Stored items
○ ○ ○ ○ ○ ○ ○
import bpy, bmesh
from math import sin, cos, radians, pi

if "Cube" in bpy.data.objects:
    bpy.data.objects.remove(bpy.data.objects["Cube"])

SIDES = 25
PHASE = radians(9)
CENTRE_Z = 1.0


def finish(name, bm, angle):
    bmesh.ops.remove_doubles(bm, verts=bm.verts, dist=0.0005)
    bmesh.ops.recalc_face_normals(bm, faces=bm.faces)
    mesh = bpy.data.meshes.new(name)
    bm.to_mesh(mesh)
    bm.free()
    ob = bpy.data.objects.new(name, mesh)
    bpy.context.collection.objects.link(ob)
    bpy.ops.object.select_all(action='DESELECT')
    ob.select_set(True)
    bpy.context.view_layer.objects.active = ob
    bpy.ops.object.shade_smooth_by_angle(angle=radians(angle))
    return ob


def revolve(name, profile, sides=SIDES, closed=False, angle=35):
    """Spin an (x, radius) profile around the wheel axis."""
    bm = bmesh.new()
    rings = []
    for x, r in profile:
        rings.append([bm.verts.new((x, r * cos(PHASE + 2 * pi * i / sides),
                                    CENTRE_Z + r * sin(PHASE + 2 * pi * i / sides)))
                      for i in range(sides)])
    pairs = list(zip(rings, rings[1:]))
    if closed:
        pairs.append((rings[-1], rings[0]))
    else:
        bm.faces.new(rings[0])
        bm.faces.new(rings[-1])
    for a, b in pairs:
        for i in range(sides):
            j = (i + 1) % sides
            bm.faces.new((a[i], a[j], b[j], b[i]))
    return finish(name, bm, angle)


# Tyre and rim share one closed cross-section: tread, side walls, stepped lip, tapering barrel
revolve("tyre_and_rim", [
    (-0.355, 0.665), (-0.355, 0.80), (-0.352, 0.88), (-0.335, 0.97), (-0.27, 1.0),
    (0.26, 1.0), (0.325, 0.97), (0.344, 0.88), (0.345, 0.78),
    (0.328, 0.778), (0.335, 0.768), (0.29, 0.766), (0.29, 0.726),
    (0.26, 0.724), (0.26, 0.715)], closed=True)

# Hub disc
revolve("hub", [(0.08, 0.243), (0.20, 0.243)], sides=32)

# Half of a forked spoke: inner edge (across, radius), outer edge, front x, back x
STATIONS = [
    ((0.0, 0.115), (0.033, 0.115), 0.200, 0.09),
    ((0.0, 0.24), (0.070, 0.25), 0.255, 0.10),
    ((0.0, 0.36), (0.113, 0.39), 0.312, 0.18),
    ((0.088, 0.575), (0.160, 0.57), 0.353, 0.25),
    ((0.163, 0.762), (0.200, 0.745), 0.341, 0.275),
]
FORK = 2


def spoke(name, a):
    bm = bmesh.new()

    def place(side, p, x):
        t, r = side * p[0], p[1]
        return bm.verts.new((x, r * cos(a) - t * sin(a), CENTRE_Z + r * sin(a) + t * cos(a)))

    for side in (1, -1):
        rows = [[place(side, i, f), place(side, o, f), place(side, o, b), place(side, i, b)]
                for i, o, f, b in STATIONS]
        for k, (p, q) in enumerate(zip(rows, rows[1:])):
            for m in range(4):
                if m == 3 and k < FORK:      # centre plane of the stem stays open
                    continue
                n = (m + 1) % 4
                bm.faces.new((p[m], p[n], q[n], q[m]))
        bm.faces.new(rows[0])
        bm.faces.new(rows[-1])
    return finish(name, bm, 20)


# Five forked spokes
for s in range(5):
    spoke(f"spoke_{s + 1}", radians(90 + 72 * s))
○ ○ ○ ○ ○ ○ ○
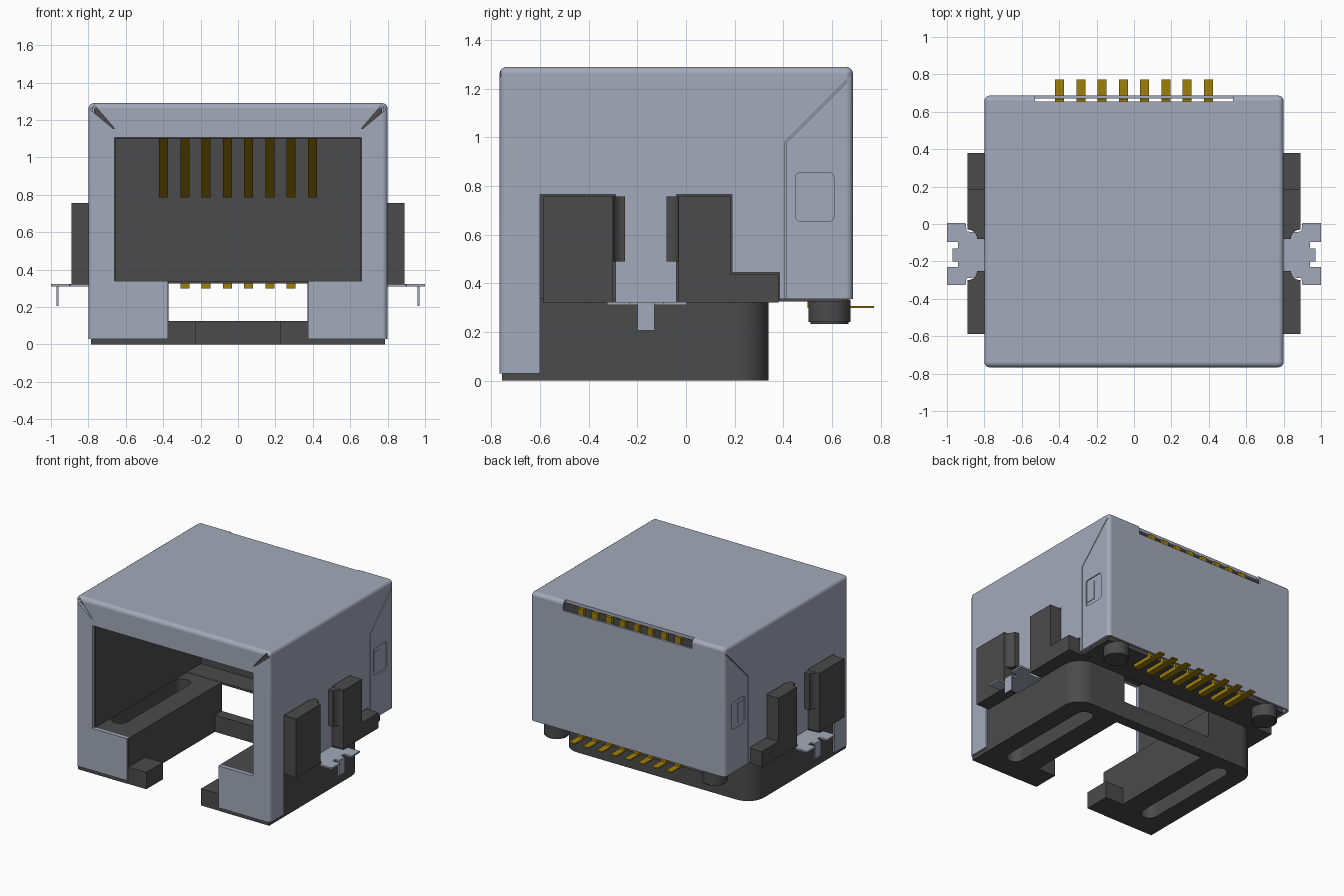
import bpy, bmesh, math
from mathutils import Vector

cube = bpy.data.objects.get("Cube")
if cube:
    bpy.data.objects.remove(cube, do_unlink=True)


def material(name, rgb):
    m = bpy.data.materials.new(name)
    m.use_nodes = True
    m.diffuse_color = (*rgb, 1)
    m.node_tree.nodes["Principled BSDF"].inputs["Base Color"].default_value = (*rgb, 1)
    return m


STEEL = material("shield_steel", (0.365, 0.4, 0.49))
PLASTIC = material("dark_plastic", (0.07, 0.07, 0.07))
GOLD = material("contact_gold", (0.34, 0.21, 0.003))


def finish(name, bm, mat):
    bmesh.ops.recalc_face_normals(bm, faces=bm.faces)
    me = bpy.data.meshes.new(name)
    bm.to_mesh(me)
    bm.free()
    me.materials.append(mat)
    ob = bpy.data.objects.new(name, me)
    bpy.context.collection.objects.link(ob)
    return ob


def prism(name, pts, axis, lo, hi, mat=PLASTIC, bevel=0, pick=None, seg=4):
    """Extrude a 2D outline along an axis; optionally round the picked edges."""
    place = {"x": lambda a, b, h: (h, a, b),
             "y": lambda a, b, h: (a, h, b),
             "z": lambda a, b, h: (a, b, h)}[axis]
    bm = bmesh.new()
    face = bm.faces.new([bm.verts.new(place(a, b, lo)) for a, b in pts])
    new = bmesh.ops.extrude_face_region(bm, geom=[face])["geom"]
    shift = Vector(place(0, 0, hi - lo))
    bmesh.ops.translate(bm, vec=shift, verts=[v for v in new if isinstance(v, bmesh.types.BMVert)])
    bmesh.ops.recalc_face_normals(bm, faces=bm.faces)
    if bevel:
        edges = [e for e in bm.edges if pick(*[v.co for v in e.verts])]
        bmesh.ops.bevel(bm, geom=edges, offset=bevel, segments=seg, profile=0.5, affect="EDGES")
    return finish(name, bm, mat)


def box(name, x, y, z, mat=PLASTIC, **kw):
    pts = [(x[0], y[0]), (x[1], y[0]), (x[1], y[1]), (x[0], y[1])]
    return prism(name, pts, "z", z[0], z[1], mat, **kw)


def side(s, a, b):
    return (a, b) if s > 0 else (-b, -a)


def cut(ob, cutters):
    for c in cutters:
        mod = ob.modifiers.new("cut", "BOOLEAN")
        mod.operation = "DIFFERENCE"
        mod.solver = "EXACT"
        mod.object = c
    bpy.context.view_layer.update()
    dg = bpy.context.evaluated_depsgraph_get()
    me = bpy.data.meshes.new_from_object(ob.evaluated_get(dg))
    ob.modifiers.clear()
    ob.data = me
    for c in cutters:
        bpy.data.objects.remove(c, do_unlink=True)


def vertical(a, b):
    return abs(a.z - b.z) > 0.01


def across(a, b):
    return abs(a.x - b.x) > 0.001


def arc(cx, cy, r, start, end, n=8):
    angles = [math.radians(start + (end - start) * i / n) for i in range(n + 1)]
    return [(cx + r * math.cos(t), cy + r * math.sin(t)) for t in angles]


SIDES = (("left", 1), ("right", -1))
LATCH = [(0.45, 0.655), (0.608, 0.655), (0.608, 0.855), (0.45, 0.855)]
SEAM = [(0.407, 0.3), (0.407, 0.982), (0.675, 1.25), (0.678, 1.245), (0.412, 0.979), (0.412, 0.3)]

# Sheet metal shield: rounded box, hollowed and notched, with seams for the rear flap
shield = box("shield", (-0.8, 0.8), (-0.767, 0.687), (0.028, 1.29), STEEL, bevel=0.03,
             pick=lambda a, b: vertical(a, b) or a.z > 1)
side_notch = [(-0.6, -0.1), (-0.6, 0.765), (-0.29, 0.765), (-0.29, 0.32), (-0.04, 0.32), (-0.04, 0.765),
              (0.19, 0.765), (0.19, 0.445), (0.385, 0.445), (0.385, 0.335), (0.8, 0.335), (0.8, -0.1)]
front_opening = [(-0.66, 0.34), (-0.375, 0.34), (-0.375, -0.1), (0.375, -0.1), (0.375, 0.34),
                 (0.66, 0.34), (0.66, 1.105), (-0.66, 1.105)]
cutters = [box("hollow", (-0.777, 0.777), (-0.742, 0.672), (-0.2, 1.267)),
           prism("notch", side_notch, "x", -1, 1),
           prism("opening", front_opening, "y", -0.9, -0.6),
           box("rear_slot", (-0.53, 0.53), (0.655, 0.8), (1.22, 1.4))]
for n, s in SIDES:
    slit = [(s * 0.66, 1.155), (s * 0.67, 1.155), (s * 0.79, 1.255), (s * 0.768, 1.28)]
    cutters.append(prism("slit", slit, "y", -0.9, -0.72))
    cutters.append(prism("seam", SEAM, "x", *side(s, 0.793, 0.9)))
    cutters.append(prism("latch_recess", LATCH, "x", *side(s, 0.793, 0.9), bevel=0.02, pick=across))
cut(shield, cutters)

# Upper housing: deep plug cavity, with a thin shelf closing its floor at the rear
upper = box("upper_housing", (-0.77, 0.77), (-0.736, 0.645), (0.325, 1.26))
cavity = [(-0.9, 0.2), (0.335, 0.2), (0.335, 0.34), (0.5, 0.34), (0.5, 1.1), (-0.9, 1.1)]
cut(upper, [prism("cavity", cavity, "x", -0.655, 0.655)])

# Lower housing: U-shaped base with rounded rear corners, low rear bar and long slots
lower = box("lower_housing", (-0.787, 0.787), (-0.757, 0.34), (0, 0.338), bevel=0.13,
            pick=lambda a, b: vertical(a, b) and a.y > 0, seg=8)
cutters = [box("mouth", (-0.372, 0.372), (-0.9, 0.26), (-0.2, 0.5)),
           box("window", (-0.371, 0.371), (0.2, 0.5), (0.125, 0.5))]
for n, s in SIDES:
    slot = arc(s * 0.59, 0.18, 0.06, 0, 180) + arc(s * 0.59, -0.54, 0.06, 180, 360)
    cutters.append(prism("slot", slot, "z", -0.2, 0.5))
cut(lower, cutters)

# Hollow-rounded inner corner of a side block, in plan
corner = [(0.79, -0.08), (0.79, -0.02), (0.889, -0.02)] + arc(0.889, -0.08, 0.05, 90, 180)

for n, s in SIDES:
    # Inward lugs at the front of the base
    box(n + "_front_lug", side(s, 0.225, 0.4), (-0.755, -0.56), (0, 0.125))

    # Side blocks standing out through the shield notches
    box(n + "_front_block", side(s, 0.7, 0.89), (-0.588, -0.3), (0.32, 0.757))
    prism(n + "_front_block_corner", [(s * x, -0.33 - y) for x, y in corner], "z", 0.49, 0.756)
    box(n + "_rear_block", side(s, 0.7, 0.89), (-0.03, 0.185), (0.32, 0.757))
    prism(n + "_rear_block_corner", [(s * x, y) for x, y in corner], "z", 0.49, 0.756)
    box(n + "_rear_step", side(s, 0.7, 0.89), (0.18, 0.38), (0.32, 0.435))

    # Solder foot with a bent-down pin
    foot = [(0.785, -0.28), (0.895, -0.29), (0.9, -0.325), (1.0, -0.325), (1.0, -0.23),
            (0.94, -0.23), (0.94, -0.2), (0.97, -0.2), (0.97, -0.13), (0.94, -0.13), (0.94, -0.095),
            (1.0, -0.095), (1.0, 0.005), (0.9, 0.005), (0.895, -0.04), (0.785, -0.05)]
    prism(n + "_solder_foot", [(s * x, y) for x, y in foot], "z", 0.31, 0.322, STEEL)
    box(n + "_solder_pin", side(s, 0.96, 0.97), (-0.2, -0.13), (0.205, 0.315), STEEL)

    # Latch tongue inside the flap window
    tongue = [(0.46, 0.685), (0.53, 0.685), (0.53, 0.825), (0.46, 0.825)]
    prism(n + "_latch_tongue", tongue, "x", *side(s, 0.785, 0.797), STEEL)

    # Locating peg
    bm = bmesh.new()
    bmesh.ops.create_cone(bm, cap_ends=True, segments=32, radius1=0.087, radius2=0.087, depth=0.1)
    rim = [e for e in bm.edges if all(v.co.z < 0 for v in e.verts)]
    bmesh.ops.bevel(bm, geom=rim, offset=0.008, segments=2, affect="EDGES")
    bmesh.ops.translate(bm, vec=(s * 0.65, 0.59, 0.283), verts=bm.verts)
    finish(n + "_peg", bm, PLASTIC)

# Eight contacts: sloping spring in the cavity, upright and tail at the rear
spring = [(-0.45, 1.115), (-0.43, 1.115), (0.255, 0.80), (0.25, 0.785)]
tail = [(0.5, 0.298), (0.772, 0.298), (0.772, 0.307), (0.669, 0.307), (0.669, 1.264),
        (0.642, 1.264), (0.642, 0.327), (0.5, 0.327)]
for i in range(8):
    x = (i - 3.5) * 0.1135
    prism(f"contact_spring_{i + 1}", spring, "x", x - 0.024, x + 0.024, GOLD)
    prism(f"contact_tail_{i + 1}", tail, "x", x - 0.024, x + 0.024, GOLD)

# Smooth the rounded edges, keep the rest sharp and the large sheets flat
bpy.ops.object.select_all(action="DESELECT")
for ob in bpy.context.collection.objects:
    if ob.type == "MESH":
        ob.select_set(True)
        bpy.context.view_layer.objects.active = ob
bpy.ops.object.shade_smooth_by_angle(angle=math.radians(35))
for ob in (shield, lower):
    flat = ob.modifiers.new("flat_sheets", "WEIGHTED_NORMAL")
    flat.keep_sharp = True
○ ○ ○ ○ ○ ○ ○
Work to complete
Retype the portion of the data above that starts on the line with "me.materials.append(mat)" and finishes on the line with "pts = [(x[0], y[0]), (x[1], y[0]), (x[1], y[1]), (x[0], y[1])]", including both of those lines.

Exercise result
    me.materials.append(mat)
    ob = bpy.data.objects.new(name, me)
    bpy.context.collection.objects.link(ob)
    return ob


def prism(name, pts, axis, lo, hi, mat=PLASTIC, bevel=0, pick=None, seg=4):
    """Extrude a 2D outline along an axis; optionally round the picked edges."""
    place = {"x": lambda a, b, h: (h, a, b),
             "y": lambda a, b, h: (a, h, b),
             "z": lambda a, b, h: (a, b, h)}[axis]
    bm = bmesh.new()
    face = bm.faces.new([bm.verts.new(place(a, b, lo)) for a, b in pts])
    new = bmesh.ops.extrude_face_region(bm, geom=[face])["geom"]
    shift = Vector(place(0, 0, hi - lo))
    bmesh.ops.translate(bm, vec=shift, verts=[v for v in new if isinstance(v, bmesh.types.BMVert)])
    bmesh.ops.recalc_face_normals(bm, faces=bm.faces)
    if bevel:
        edges = [e for e in bm.edges if pick(*[v.co for v in e.verts])]
        bmesh.ops.bevel(bm, geom=edges, offset=bevel, segments=seg, profile=0.5, affect="EDGES")
    return finish(name, bm, mat)


def box(name, x, y, z, mat=PLASTIC, **kw):
    pts = [(x[0], y[0]), (x[1], y[0]), (x[1], y[1]), (x[0], y[1])]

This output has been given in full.